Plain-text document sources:
---
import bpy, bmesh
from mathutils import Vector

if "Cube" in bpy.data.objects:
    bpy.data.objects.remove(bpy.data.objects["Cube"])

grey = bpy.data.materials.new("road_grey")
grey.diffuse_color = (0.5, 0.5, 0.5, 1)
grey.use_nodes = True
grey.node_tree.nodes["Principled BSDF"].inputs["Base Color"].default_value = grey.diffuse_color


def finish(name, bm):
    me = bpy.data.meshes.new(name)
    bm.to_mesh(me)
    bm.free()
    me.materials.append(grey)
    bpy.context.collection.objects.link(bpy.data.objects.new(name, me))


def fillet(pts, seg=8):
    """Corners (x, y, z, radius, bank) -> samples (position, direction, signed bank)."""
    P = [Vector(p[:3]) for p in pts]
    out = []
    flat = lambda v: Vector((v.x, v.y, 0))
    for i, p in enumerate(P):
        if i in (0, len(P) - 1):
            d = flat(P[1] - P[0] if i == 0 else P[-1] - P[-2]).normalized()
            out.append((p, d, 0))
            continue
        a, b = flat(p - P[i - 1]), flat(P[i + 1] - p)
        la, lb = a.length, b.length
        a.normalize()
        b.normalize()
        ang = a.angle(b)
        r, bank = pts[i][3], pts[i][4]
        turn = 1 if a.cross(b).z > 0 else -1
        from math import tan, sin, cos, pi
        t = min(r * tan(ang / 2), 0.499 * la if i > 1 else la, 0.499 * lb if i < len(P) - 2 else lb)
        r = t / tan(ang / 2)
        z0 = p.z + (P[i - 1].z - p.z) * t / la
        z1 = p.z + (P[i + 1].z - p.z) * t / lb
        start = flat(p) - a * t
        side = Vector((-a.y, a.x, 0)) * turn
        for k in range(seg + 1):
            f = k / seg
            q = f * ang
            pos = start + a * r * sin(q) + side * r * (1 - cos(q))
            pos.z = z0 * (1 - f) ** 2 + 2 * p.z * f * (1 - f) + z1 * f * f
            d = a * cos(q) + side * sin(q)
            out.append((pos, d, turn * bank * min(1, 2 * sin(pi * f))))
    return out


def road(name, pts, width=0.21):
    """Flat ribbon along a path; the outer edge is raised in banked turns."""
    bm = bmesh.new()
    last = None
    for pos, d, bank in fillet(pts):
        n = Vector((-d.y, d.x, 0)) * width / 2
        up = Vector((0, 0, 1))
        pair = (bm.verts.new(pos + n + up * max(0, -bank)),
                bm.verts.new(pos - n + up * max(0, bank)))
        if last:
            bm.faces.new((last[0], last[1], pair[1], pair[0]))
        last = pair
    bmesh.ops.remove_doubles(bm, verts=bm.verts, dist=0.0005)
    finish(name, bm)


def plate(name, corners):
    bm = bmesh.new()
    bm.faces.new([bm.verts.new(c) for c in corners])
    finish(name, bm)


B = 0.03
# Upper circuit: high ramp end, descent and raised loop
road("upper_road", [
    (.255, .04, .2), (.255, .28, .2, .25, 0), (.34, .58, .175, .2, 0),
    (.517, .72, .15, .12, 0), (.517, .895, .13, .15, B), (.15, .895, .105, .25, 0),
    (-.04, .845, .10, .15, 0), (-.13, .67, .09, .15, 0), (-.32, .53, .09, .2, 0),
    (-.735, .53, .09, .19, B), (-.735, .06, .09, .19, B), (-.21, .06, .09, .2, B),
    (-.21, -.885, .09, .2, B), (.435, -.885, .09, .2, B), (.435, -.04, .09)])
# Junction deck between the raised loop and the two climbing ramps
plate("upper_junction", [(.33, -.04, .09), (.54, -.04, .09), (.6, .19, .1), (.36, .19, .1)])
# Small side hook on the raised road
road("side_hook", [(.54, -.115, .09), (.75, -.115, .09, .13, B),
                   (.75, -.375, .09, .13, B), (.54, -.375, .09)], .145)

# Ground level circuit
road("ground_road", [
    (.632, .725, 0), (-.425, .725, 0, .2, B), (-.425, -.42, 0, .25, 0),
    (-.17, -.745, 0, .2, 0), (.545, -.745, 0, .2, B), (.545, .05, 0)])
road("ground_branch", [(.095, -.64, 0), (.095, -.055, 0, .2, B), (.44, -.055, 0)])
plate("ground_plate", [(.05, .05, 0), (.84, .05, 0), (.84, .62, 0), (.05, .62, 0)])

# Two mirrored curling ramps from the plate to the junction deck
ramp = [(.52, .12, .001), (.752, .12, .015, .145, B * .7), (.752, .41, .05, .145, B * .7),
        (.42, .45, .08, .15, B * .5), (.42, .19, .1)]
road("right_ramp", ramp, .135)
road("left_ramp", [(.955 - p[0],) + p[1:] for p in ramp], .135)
---
YOUR TASK:
For the data shown above, give the number of lines where the word "grey" appears, and nothing else.

SOLUTION:
5